The CC-115 Buffalo aircraft flew an impressive 55 years in the Royal Canadian Air Force (RCAF) from 1967 to 2022.
The first CC-115s were stationed at 429 Squadron in Saint-Hubert, Quebec, where they performed a medium tactical transport role, such as transportation of troops and equipment. In the 1970s, most of the Buffalo fleet were transitioned to search and rescue (SAR) operations at 413 Squadron (Summerside, Prince Edward Island), 424 Squadron (Trenton, Ontario), 440 Squadron (Edmonton, Alberta) and 442 Squadron (Comox, British Columbia). As a SAR aircraft, the Buffalo was capable of performing searches over land and sea, supporting rescues and searches with illumination flares, as well as parachuting SAR Technicians, rescue supplies and equipment to aeronautical and marine emergencies. It was also used for medical evacuations and transport.
The Buffalo also participated in exercises and operations around the world. On August 9, 1974, while on a peacekeeping mission, an unarmed CC-115 Buffalo was shot down by Syrian missiles during a regular resupply mission in the Middle East. All nine Canadian peacekeepers onboard were killed. It was the largest single-day loss of Canadian Armed Forces personnel in a peace support operation and led to the establishment of National Peacekeepers' Day, which is marked annually in Canada on August 9.

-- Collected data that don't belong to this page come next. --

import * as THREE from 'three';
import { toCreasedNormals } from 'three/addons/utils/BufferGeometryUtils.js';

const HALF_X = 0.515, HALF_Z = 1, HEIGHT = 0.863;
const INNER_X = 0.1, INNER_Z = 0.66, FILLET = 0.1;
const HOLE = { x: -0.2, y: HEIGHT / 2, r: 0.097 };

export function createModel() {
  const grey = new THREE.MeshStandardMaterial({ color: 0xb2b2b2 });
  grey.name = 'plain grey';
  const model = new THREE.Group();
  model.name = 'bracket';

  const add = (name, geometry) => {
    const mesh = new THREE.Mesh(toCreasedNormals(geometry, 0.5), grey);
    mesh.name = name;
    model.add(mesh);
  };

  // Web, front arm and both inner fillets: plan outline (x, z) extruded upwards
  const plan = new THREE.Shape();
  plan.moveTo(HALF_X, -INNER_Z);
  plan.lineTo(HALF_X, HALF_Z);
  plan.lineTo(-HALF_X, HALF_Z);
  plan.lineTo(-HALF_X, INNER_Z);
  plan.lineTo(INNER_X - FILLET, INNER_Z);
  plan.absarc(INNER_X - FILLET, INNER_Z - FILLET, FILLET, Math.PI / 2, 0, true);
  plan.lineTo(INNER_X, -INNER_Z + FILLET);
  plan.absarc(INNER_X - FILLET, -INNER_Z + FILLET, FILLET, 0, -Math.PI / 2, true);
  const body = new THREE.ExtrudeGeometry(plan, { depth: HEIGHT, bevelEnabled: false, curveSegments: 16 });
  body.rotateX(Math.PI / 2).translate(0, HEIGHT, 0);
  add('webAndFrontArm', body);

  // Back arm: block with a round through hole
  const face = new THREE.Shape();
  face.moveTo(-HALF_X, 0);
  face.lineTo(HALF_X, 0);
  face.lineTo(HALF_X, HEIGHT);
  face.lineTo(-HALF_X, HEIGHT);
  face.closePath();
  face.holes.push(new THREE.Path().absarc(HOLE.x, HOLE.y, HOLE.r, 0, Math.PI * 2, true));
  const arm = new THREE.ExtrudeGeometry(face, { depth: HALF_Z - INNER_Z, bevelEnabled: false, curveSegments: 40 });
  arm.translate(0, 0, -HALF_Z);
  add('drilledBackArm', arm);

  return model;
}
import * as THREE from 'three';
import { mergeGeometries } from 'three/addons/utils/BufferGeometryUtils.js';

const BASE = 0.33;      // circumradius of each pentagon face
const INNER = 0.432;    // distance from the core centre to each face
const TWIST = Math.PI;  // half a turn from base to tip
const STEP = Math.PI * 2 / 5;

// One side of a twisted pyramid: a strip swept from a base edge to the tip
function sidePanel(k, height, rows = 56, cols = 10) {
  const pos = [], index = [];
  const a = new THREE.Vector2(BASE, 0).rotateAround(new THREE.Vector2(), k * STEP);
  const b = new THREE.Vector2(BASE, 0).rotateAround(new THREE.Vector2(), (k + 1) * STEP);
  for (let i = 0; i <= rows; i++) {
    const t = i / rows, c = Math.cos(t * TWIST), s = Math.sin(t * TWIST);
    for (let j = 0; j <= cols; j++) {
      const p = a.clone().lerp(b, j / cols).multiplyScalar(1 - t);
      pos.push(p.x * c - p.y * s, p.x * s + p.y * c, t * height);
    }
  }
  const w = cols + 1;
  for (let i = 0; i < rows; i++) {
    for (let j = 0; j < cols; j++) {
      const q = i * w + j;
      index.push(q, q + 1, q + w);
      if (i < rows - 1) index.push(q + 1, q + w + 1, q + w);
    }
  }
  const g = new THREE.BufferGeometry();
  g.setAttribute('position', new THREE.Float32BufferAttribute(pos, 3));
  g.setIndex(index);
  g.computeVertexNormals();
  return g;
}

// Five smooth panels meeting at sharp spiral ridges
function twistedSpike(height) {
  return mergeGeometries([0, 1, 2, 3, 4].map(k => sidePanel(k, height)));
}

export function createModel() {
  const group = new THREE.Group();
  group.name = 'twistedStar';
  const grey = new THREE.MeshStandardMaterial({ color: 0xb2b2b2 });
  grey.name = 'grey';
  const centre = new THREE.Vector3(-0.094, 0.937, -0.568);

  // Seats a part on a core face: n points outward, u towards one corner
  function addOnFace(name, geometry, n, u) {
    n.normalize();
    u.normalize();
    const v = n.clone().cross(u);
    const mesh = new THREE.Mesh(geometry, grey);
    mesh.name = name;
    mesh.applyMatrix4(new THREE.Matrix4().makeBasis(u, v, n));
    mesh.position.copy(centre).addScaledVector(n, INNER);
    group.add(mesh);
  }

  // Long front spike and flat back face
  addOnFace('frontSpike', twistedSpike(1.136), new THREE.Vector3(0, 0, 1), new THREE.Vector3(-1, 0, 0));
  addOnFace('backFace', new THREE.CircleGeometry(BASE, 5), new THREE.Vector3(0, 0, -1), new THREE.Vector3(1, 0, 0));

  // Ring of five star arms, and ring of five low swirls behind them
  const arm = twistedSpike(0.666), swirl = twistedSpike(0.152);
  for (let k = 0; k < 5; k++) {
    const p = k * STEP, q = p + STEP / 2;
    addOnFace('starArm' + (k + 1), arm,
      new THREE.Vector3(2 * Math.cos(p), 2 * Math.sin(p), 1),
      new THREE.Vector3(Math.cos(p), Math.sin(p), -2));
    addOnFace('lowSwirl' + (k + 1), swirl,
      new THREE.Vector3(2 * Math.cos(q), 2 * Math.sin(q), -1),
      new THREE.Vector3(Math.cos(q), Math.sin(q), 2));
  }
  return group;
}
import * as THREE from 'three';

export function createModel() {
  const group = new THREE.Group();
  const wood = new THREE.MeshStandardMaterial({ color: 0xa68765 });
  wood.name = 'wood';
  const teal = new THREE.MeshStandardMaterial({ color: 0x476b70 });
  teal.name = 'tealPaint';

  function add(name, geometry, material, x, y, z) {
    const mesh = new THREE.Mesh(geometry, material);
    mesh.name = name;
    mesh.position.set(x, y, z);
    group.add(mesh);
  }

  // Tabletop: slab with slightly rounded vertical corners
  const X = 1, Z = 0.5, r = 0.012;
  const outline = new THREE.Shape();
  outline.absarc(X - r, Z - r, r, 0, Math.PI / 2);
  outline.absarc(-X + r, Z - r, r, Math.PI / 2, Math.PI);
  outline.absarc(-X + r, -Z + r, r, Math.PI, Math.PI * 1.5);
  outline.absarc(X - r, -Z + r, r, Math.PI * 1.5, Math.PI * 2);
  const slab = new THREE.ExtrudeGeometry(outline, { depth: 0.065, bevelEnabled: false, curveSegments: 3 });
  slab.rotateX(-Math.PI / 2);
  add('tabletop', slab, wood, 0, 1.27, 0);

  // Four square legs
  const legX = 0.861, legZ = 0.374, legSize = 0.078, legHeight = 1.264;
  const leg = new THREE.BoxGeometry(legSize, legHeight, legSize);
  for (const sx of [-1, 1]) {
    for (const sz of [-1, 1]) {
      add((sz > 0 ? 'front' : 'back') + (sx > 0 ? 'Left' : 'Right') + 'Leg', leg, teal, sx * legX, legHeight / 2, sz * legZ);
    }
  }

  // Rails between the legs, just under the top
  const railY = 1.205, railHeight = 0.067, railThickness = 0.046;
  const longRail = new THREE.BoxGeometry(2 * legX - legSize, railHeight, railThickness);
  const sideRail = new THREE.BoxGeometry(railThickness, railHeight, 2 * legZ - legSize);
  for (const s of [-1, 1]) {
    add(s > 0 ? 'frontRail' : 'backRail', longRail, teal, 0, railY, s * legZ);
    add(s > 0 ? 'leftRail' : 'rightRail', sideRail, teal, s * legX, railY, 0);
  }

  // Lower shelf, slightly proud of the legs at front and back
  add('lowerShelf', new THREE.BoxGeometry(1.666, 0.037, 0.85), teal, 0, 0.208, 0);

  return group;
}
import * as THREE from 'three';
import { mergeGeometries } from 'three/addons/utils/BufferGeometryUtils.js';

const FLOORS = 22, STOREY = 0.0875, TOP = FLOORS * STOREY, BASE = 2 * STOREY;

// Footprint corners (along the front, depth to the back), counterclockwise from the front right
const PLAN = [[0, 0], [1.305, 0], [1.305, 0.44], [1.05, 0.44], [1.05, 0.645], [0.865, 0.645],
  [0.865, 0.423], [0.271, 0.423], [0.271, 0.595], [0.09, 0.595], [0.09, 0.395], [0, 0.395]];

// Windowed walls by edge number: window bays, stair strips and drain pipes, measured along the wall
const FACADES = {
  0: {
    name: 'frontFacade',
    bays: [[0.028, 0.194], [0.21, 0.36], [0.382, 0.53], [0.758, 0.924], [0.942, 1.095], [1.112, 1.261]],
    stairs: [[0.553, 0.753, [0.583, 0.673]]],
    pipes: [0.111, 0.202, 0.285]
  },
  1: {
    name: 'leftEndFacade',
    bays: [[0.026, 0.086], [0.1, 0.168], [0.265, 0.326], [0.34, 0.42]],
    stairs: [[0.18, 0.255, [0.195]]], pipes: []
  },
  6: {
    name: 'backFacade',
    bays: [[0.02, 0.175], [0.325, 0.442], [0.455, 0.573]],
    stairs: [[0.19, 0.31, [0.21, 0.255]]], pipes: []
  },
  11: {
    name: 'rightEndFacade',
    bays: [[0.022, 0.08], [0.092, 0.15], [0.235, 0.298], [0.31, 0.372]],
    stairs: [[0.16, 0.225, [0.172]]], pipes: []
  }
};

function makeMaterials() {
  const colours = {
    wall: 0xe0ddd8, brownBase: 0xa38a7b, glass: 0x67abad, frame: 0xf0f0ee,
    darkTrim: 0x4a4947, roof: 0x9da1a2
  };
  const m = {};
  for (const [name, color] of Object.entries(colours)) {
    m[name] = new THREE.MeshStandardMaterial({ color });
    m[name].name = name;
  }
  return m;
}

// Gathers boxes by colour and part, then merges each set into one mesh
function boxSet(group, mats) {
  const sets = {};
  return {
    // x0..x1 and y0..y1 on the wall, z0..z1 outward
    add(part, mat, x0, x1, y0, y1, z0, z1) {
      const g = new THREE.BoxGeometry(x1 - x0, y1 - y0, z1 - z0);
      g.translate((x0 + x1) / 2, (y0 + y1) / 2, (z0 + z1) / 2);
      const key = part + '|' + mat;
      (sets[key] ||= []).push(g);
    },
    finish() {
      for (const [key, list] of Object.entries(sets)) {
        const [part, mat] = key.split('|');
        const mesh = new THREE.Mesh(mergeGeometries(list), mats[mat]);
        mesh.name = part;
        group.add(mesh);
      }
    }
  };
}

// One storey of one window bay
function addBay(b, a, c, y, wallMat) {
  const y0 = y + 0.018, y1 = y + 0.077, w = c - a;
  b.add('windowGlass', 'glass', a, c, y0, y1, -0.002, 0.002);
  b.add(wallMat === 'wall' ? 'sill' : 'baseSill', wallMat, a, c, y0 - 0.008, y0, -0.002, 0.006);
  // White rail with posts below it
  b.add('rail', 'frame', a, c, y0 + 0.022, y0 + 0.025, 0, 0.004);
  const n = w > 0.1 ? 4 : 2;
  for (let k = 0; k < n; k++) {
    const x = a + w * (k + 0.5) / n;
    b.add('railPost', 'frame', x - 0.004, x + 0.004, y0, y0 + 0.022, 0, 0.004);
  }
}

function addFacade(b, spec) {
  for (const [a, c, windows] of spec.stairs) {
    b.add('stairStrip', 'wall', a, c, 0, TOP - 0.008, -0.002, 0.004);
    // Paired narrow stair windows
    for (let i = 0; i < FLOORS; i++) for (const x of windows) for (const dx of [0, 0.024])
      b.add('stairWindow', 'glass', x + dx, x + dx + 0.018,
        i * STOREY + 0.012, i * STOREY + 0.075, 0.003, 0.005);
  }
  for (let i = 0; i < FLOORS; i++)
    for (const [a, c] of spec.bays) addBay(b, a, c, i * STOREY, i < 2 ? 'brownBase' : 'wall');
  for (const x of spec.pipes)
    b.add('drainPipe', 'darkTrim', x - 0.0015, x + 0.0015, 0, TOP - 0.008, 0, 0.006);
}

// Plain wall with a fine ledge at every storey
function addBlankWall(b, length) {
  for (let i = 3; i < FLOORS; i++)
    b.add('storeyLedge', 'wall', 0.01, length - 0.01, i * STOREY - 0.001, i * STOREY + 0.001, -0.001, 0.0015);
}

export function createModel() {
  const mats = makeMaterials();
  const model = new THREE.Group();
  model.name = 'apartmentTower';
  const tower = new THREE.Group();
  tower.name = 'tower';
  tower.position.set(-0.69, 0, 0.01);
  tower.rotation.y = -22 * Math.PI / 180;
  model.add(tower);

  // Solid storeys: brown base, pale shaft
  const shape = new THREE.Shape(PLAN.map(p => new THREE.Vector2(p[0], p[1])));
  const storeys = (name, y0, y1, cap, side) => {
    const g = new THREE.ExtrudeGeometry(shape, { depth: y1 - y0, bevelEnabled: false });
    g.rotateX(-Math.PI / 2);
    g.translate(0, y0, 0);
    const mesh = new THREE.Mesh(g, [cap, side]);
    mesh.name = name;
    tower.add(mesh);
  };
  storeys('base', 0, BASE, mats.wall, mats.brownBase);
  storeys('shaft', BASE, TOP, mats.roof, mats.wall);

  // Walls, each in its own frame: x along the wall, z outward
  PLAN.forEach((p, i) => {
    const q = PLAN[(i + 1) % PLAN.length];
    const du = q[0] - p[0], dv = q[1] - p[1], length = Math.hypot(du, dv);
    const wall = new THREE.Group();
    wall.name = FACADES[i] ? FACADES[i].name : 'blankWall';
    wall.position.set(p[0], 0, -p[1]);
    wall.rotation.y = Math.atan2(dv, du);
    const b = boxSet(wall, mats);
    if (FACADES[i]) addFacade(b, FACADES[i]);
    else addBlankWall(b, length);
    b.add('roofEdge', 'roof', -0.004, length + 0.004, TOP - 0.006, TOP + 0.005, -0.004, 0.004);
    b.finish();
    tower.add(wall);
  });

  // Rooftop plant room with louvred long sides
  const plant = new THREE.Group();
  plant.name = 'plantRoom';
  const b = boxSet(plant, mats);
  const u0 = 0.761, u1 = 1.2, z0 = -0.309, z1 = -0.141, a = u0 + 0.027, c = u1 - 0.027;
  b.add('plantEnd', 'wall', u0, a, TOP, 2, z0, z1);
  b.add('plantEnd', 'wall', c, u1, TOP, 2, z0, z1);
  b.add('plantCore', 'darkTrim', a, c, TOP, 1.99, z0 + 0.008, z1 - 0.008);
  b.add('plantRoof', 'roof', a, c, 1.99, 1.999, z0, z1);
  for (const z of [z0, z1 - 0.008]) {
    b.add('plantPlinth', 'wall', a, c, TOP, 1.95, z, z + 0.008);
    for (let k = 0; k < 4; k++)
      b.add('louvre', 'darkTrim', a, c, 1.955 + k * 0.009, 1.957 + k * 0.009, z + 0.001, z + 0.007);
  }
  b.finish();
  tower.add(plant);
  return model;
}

By the early 2000s, the remaining Buffalo fleet was based entirely at 442 Squadron where it served a vast territory from British Columbia to the Yukon, and from the Rocky Mountains to 1,200 kilometers out over the Pacific Ocean. The aircraft’s agility and all-weather capabilities were well suited for the rough and mountainous terrain on Canada’s West Coast because it could take off and land on rugged strips as short as a soccer field. It was also known for “valley shoots” where the aircraft could slowly descend from a mountain top to sea level.